Posts Tagged ‘higher education’
I’m looking for a job. In fact, I’ve made up my mind to find a career that I can learn and grow into. Who am I? I’m a hard worker. I set high goals and I’ve been told that I’m persistent. And I’m thinking, television news might just be something that I love as well as something I happen to be good at. Now I know that today’s work culture no longer caters to the job loyalty that could be promised to earlier generations. But I believe that good things come to those who work their asses off and that good people who reach the top of the mountain, didn’t just fall there. My motto is, ‘if you want to win the lottery, you have to make the money to buy a ticket’.

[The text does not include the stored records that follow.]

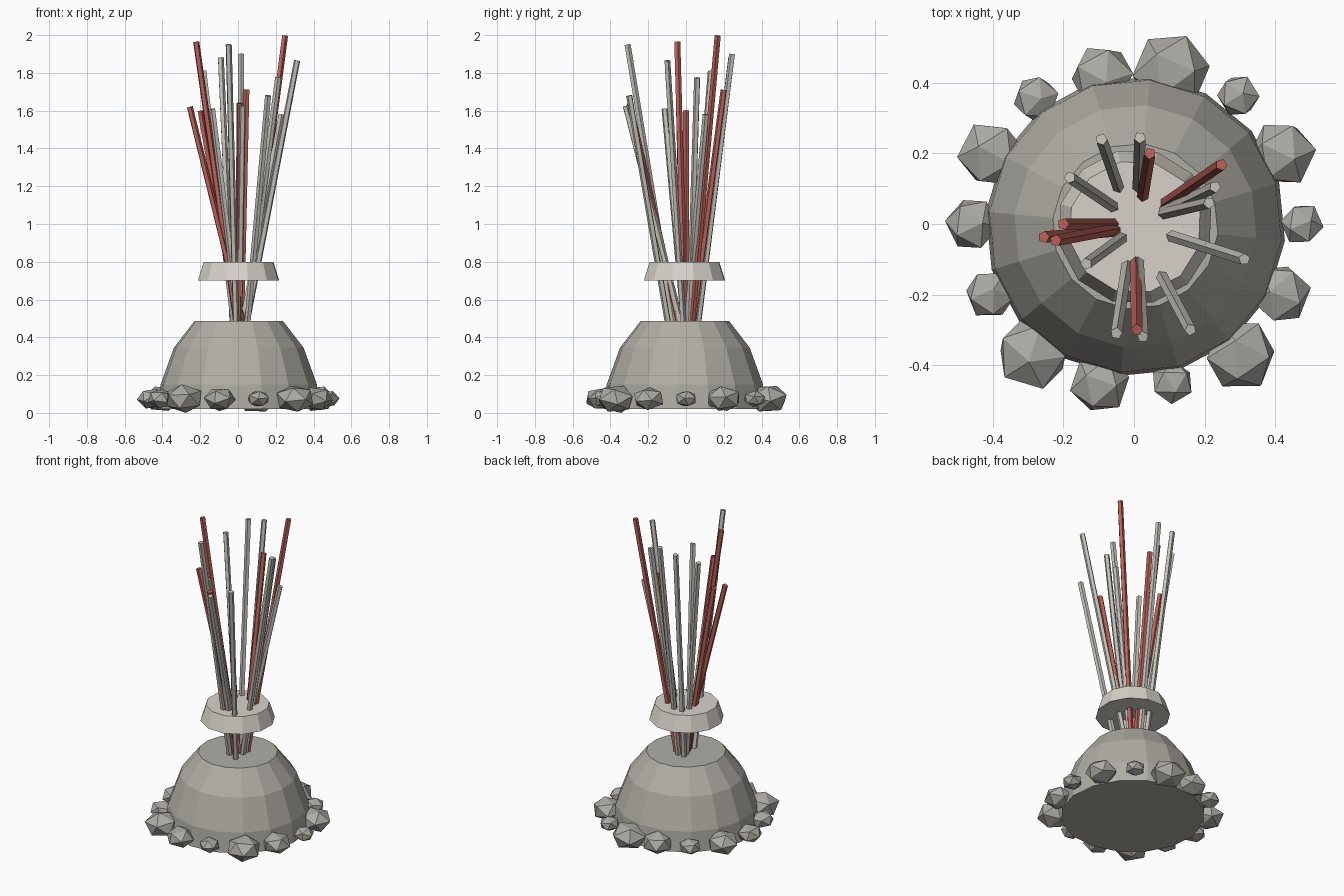
import bpy, bmesh, math, random
from mathutils import Vector, Matrix, Euler

if "Cube" in bpy.data.objects:
    bpy.data.objects.remove(bpy.data.objects["Cube"], do_unlink=True)


def material(name, rgb):
    mat = bpy.data.materials.new(name)
    mat.use_nodes = True
    mat.diffuse_color = (*rgb, 1)
    bsdf = next(n for n in mat.node_tree.nodes if n.type == 'BSDF_PRINCIPLED')
    bsdf.inputs["Base Color"].default_value = (*rgb, 1)
    return mat


STONE = material("warm grey stone", (0.44, 0.42, 0.38))
ROCK = material("grey rock", (0.41, 0.40, 0.37))
COLLAR = material("pale clay", (0.68, 0.65, 0.59))
GREY = material("pale grey stick", (0.56, 0.54, 0.49))
RED = material("red stick", (0.50, 0.12, 0.10))


def finish(bm, name, mat):
    bmesh.ops.recalc_face_normals(bm, faces=bm.faces)
    mesh = bpy.data.meshes.new(name)
    bm.to_mesh(mesh)
    bm.free()
    mesh.materials.append(mat)
    obj = bpy.data.objects.new(name, mesh)
    bpy.context.collection.objects.link(obj)
    return obj


def lathe(name, profile, sides, phase, mat, centre):
    """Closed, flat-shaded solid turned from (radius, height) points."""
    bm = bmesh.new()
    rings = []
    for r, z in profile:
        angles = [math.radians(phase) + math.tau * i / sides for i in range(sides)]
        rings.append([bm.verts.new((centre[0] + r * math.cos(a),
                                    centre[1] + r * math.sin(a), z)) for a in angles])
    for low, high in zip(rings, rings[1:]):
        for i in range(sides):
            j = (i + 1) % sides
            bm.faces.new((low[i], low[j], high[j], high[i]))
    bm.faces.new(rings[0])
    bm.faces.new(rings[-1])
    return finish(bm, name, mat)


def stick(name, base, tip, mat):
    """Thin straight rod running from the dome top through the collar."""
    tip = Vector(tip)
    at_collar = Vector((*base, 0.8))
    step = (tip - at_collar) / (tip.z - at_collar.z)
    start = at_collar - step * 0.33
    axis = tip - start
    bm = bmesh.new()
    place = Matrix.Translation((start + tip) / 2) @ axis.to_track_quat('Z', 'Y').to_matrix().to_4x4()
    bmesh.ops.create_cone(bm, cap_ends=True, segments=5, radius1=0.017,
                          radius2=0.017, depth=axis.length, matrix=place)
    return finish(bm, name, mat)


# Rounded dome and floating collar
lathe("dome", [(0.426, 0.02), (0.416, 0.15), (0.345, 0.345), (0.235, 0.487)],
      16, -5.6, STONE, (0.004, -0.006))
lathe("collar", [(0.221, 0.70), (0.189, 0.80)], 12, 13, COLLAR, (0.003, -0.008))

# Ring of rocks, starting on the model's left and going round anticlockwise
random.seed(4)
rocks = [(0.47, .06), (0.46, .094), (0.465, .06), (0.445, .108), (0.43, .09),
         (0.455, .065), (0.455, .095), (0.465, .075), (0.46, .07), (0.47, .104),
         (0.465, .083), (0.46, .06), (0.475, .101), (0.455, .085)]
for i, (ring, size) in enumerate(rocks):
    a = math.tau * i / len(rocks)
    bm = bmesh.new()
    bmesh.ops.create_icosphere(bm, subdivisions=1, radius=size * 1.04)
    turn = Euler([random.uniform(0, math.tau) for _ in range(3)]).to_matrix().to_4x4()
    squash = Matrix.Diagonal((1, 1, 0.72, 1))
    where = Matrix.Translation((0.006 + ring * math.cos(a), ring * math.sin(a), 0.075))
    bmesh.ops.transform(bm, matrix=where @ squash @ turn, verts=bm.verts)
    lowest = min(v.co.z for v in bm.verts)
    bmesh.ops.translate(bm, vec=(0, 0, max(0, -lowest)), verts=bm.verts)
    finish(bm, f"rock_{i + 1}", ROCK)

# Sticks: position at collar height, then tip
grey_sticks = [
    ((-.045, .105), (-.092, .24, 1.88)), ((.012, .105), (.017, .245, 1.9)),
    ((.085, .035), (.23, .105, 1.58)), ((.085, .03), (.213, .06, 1.775)),
    ((-.06, .05), (-.182, .132, 1.81)), ((-.035, -.04), (-.135, -.113, 1.61)),
    ((.108, -.035), (.313, -.1, 1.865)), ((.08, -.15), (.16, -.3, 1.68)),
    ((-.02, -.12), (-.05, -.31, 1.95)), ((.012, -.11), (.025, -.32, 1.625))]
red_sticks = [
    ((.025, .08), (.045, .2, 1.71)), ((.09, .06), (.248, .168, 1.997)),
    ((-.06, 0), (-.2, 0, 1.6)), ((-.055, -.02), (-.256, -.037, 1.62)),
    ((-.055, -.015), (-.222, -.047, 1.965)), ((.005, -.11), (.008, -.3, 1.64))]
for label, group, mat in (("grey", grey_sticks, GREY), ("red", red_sticks, RED)):
    for i, (base, tip) in enumerate(group):
        stick(f"{label}_stick_{i + 1}", base, tip, mat)
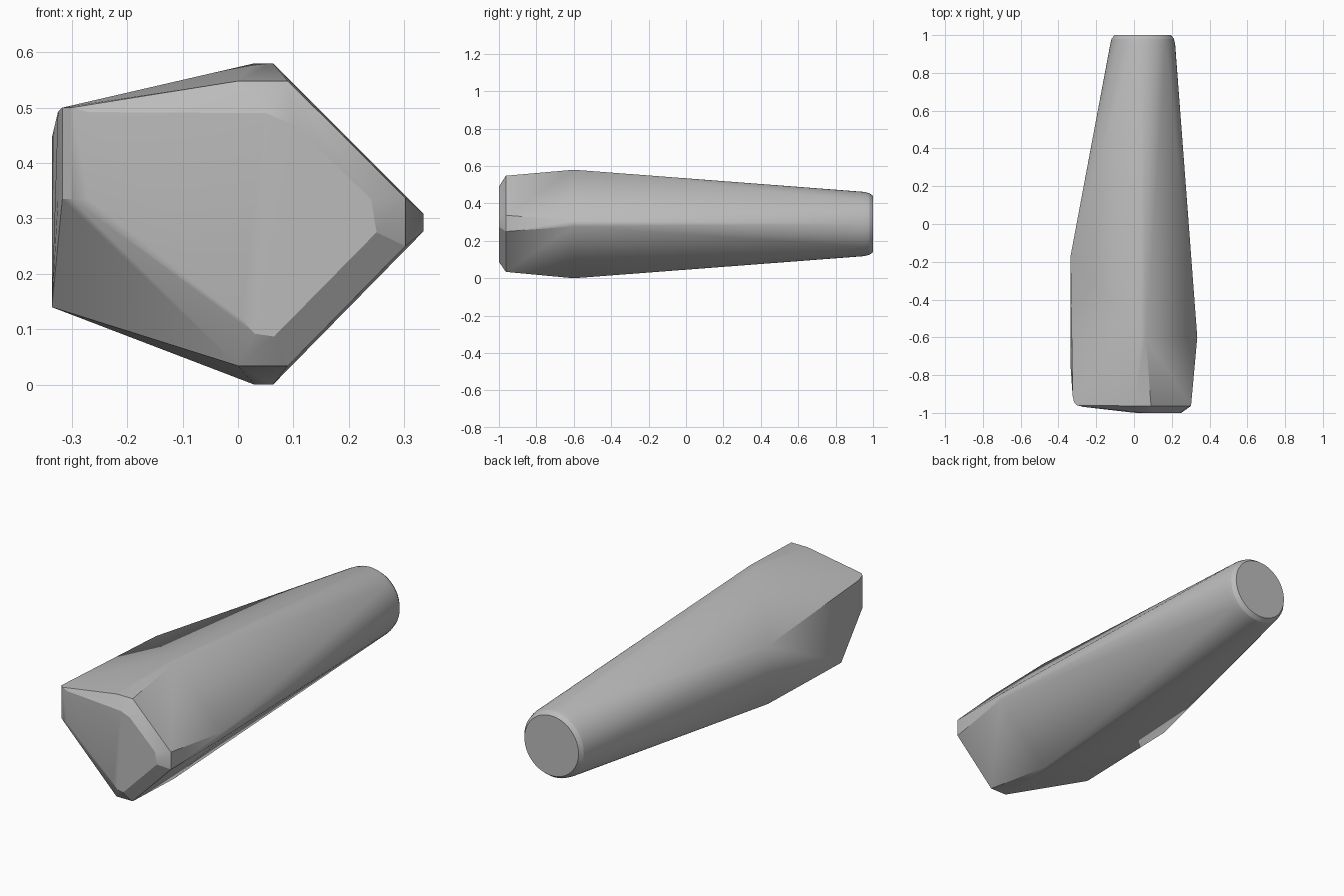
import bpy, bmesh, math

cube = bpy.data.objects.get("Cube")
if cube:
    bpy.data.objects.remove(cube, do_unlink=True)

# Plain grey stone
stone = bpy.data.materials.new("grey stone")
stone.use_nodes = True
grey = (0.5, 0.5, 0.5, 1)
stone.diffuse_color = grey
stone.node_tree.nodes["Principled BSDF"].inputs["Base Color"].default_value = grey


def section(y, outline):
    """Place an (x, z) outline at depth y."""
    return [(x, y, z) for x, z in outline]


def circle(y, radius, sides=48):
    """Round section of the narrow end."""
    steps = [2 * math.pi * i / sides for i in range(sides)]
    return section(y, [(0.046 + radius * math.cos(a), 0.29 + radius * math.sin(a)) for a in steps])


# Cut face at the broad end
points = section(-1, [(0.05, 0.49), (0.1, 0.47), (0.24, 0.335), (0.25, 0.275),
                      (0.065, 0.087), (0.03, 0.092), (0.005, 0.12)])
# Chamfer around the cut face
points += section(-0.963, [(0, 0.548), (0.09, 0.548), (0.302, 0.337), (0.302, 0.25),
                           (0.09, 0.034), (0, 0.034)])
# Rounded left corner, upright edge
for x, y, top in [(-0.27, -0.968, 0.492), (-0.3, -0.96, 0.5), (-0.317, -0.945, 0.5), (-0.325, -0.91, 0.492)]:
    points += [(x, y, top), (x, y, 0.335)]
# Widest section
points += section(-0.6, [(0.03, 0.58), (0.063, 0.58), (0.335, 0.308), (0.335, 0.277),
                         (0.063, 0), (0.03, 0)])
# Flat left side
points += [(-0.336, -0.17, 0.445), (-0.336, -0.17, 0.155), (-0.336, -0.75, 0.14)]
# Round narrow end with softened rim
points += circle(0.95, 0.172) + circle(0.98, 0.165) + circle(1, 0.15)

bm = bmesh.new()
for p in points:
    bm.verts.new(p)
hull = bmesh.ops.convex_hull(bm, input=bm.verts)
unused = {v for v in hull["geom_interior"] + hull["geom_unused"] if isinstance(v, bmesh.types.BMVert)}
bmesh.ops.delete(bm, geom=list(unused), context='VERTS')
bmesh.ops.dissolve_limit(bm, angle_limit=math.radians(1), verts=bm.verts, edges=bm.edges)
bmesh.ops.recalc_face_normals(bm, faces=bm.faces)

mesh = bpy.data.meshes.new("stone_body")
bm.to_mesh(mesh)
bm.free()
mesh.materials.append(stone)
body = bpy.data.objects.new("stone_body", mesh)
bpy.context.collection.objects.link(body)

# Smooth the round end, keep the facets crisp
bpy.ops.object.select_all(action='DESELECT')
body.select_set(True)
bpy.context.view_layer.objects.active = body
bpy.ops.object.shade_smooth_by_angle(angle=math.radians(22))
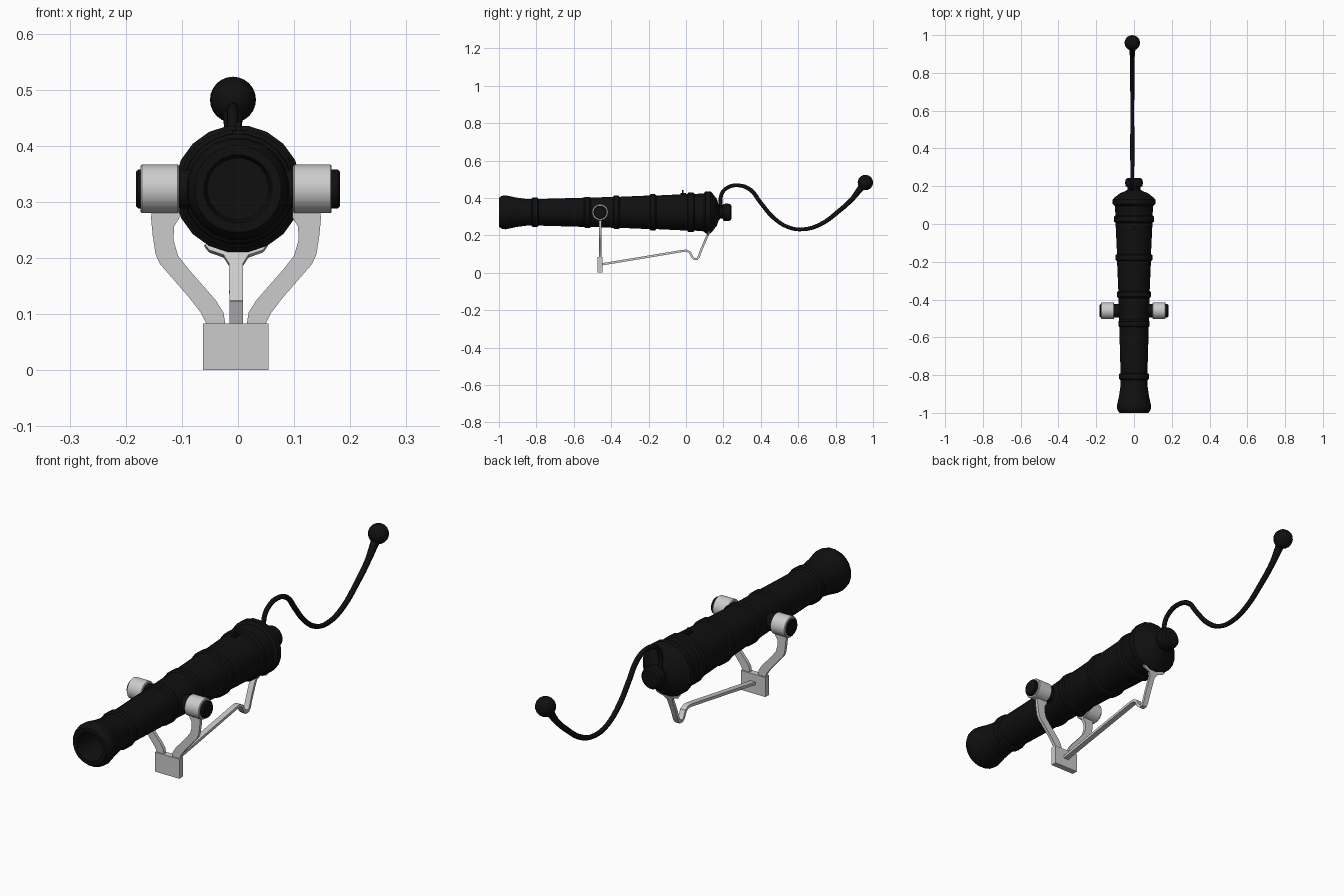
import bpy, bmesh, math
from mathutils import Vector

if "Cube" in bpy.data.objects:
    bpy.data.objects.remove(bpy.data.objects["Cube"])

AXIS_Z = 0.323     # height of the bore axis
TRUN_Y = -0.459    # trunnion position along the barrel
CX = -0.0035       # centre of the iron yoke

black = bpy.data.materials.new("black_iron")
black.diffuse_color = (0.005, 0.005, 0.005, 1)
black.use_nodes = True
black.node_tree.nodes["Principled BSDF"].inputs["Base Color"].default_value = black.diffuse_color


def finish(name, bm, mat=None, angle=35):
    bmesh.ops.recalc_face_normals(bm, faces=bm.faces)
    me = bpy.data.meshes.new(name)
    bm.to_mesh(me)
    bm.free()
    ob = bpy.data.objects.new(name, me)
    bpy.context.collection.objects.link(ob)
    if mat:
        me.materials.append(mat)
    bpy.ops.object.select_all(action='DESELECT')
    ob.select_set(True)
    bpy.context.view_layer.objects.active = ob
    bpy.ops.object.shade_smooth_by_angle(angle=math.radians(angle))
    return ob


def lathe(name, profile, origin, axis, sides, mat=None, closed=False):
    """Revolve (distance, radius) pairs around the x or y axis."""
    bm = bmesh.new()
    rings = []
    for d, r in profile:
        ring = []
        for i in range(1 if r == 0 else sides):
            a = 2 * math.pi * (i + 0.5) / sides
            u, v = r * math.cos(a), r * math.sin(a)
            p = Vector((d, u, v)) if axis == 'x' else Vector((u, d, v))
            ring.append(bm.verts.new(p + Vector(origin)))
        rings.append(ring)
    pairs = list(zip(rings, rings[1:]))
    if closed:
        pairs.append((rings[-1], rings[0]))
    for a, b in pairs:
        for i in range(sides):
            j = (i + 1) % sides
            if len(a) == 1:
                bm.faces.new((a[0], b[j], b[i]))
            elif len(b) == 1:
                bm.faces.new((a[i], a[j], b[0]))
            else:
                bm.faces.new((a[i], a[j], b[j], b[i]))
    return finish(name, bm, mat)


def box(name, lo, hi, mat=None):
    bm = bmesh.new()
    bmesh.ops.create_cube(bm, size=1)
    for v in bm.verts:
        v.co = [(l + h) / 2 + c * (h - l) for l, h, c in zip(lo, hi, v.co)]
    return finish(name, bm, mat)


# Barrel: bore, muzzle swell, reinforcing rings, breech and knob
barrel = [(-0.70, 0), (-0.70, 0.055), (-0.985, 0.055), (-1.0, 0.061), (-1.0, 0.078),
          (-0.985, 0.089), (-0.965, 0.092), (-0.945, 0.088), (-0.91, 0.08), (-0.86, 0.073),
          (-0.825, 0.071)]
for y0, y1, r, base in [(-0.82, -0.795, 0.080, 0.072), (-0.54, -0.515, 0.084, 0.079),
                        (-0.385, -0.36, 0.090, 0.084), (-0.19, -0.165, 0.098, 0.091),
                        (0.012, 0.04, 0.106, 0.099)]:
    barrel += [(y0 - 0.006, base), (y0, r), (y1, r), (y1 + 0.006, base)]
barrel += [(0.095, 0.103), (0.105, 0.114), (0.13, 0.114), (0.14, 0.105), (0.165, 0.072),
           (0.172, 0.05), (0.182, 0.034), (0.195, 0.034), (0.20, 0.045), (0.218, 0.048),
           (0.236, 0.045), (0.243, 0.036), (0.243, 0)]
lathe("barrel", barrel, (0, 0, AXIS_Z), 'y', 20, black)

# Small vent pan on top of the breech
box("vent_pan", (-0.01, -0.03, 0.41), (0.01, 0.0, 0.427), black)
box("vent_lug", (-0.005, -0.022, 0.42), (0.005, -0.014, 0.442), black)

# Trunnion bar through the barrel
lathe("trunnions", [(-0.182, 0), (-0.182, 0.031), (-0.178, 0.035), (0.178, 0.035),
                    (0.182, 0.031), (0.182, 0)], (0, TRUN_Y, AXIS_Z), 'x', 24, black)

# Yoke: sleeve and curved arm on each side
arm = [(-0.152, 0.29), (-0.155, 0.272), (-0.152, 0.24), (-0.147, 0.207), (-0.139, 0.189),
       (-0.124, 0.172), (-0.085, 0.127), (-0.066, 0.102), (-0.054, 0.078),
       (-0.022, 0.078), (-0.026, 0.103), (-0.04, 0.125), (-0.088, 0.18), (-0.107, 0.204),
       (-0.115, 0.232), (-0.114, 0.256), (-0.104, 0.272), (-0.104, 0.29)]
for side, s in (("left", 1), ("right", -1)):
    bore = 0.035
    lathe(side + "_sleeve", [(s * d, r) for d, r in
          [(-0.1705, bore), (-0.1705, 0.041), (-0.168, 0.0435), (-0.104, 0.0435),
           (-0.1015, 0.041), (-0.1015, bore)]],
          (CX, TRUN_Y, AXIS_Z), 'x', 32, closed=True)
    bm = bmesh.new()
    face = bm.faces.new([bm.verts.new((CX + s * (x - CX), TRUN_Y - 0.007, z)) for x, z in arm])
    ext = bmesh.ops.extrude_face_region(bm, geom=[face])
    bmesh.ops.translate(bm, vec=(0, 0.014, 0),
                        verts=[g for g in ext["geom"] if isinstance(g, bmesh.types.BMVert)])
    finish(side + "_yoke_arm", bm)

# Mounting block at the foot
box("mount_block", (-0.062, TRUN_Y - 0.013, 0), (0.054, TRUN_Y + 0.013, 0.083))

# Support strap: flat bar with a hook bend, flaring under the breech (y, z, half width)
path = [(-0.455, 0.044, 0.012), (-0.02, 0.116, 0.012), (0.003, 0.118, 0.012),
        (0.022, 0.108, 0.012), (0.033, 0.084, 0.012), (0.045, 0.073, 0.012),
        (0.06, 0.074, 0.012), (0.068, 0.085, 0.012), (0.084, 0.128, 0.012),
        (0.11, 0.188, 0.0125), (0.117, 0.203, 0.022), (0.121, 0.212, 0.048),
        (0.125, 0.222, 0.056)]
bm = bmesh.new()
rings = []
for i, (y, z, w) in enumerate(path):
    a, b = path[max(i - 1, 0)], path[min(i + 1, len(path) - 1)]
    t = Vector((0, b[0] - a[0], b[1] - a[1])).normalized()
    n = Vector((0, -t.z, t.y)) * 0.006
    c = Vector((CX, y, z))
    rings.append([bm.verts.new(c + n * k + Vector((w * m, 0, 0)))
                  for k, m in ((1, 1), (1, -1), (-1, -1), (-1, 1))])
for a, b in zip(rings, rings[1:]):
    for i in range(4):
        bm.faces.new((a[i], a[i - 1], b[i - 1], b[i]))
bm.faces.new(rings[0])
bm.faces.new(rings[-1])
finish("support_strap", bm)

# Aiming tiller: curved rod swept along a path (y, z, radius)
pts = [(0.188, 0.335, 0.010), (0.190, 0.42, 0.010), (0.222, 0.455, 0.010), (0.28, 0.467, 0.010),
       (0.345, 0.443, 0.011), (0.395, 0.38, 0.011), (0.465, 0.297, 0.011), (0.545, 0.244, 0.010),
       (0.625, 0.232, 0.010), (0.715, 0.257, 0.011), (0.82, 0.332, 0.012), (0.89, 0.396, 0.013),
       (0.93, 0.447, 0.017), (0.95, 0.47, 0.022)]
cu = bpy.data.curves.new("tiller", 'CURVE')
cu.dimensions = '3D'
cu.bevel_depth = 1.0
cu.bevel_resolution = 2
cu.resolution_u = 4
cu.use_fill_caps = True
sp = cu.splines.new('BEZIER')
sp.bezier_points.add(len(pts) - 1)
for bp, (y, z, r) in zip(sp.bezier_points, pts):
    bp.co = (-0.009, y, z)
    bp.radius = r
    bp.handle_left_type = bp.handle_right_type = 'AUTO'
cu.materials.append(black)
tiller = bpy.data.objects.new("tiller", cu)
bpy.context.collection.objects.link(tiller)
bpy.ops.object.select_all(action='DESELECT')
tiller.select_set(True)
bpy.context.view_layer.objects.active = tiller
bpy.ops.object.convert(target='MESH')
bpy.ops.object.shade_smooth_by_angle(angle=math.radians(50))

# Ball grip at the end of the tiller
bm = bmesh.new()
bmesh.ops.create_uvsphere(bm, u_segments=20, v_segments=12, radius=0.041)
bmesh.ops.translate(bm, vec=(-0.009, 0.959, 0.482), verts=bm.verts)
finish("tiller_ball", bm, black)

This pitch is made by Lou Bloom in a television studio in the latest Jake Gyllenhall film Nightcrawler. Lou does indeed find a career in television news – securing and selling hard-to-get footage of crime in Los Angeles to attract viewers to the network and stoke white suburban fear in Los Angeles. Lou and the media industry in which he works are amoral – money matters more than respect or dignity: captured by the explanation Lou is given by TV News boss Nina (played by Rene Russo) that ‘If it bleeds, it leads’. While most of the online discussion of the film has focused on its depiction of US TV news and media ethics, Kim and Heather became fascinated by the way the film uses Lou to link the taking on of neoliberal values – hard work, persistence and aiming high – to psychopathic and bullying behaviour. In this post they explore the film’s messages about contemporary work.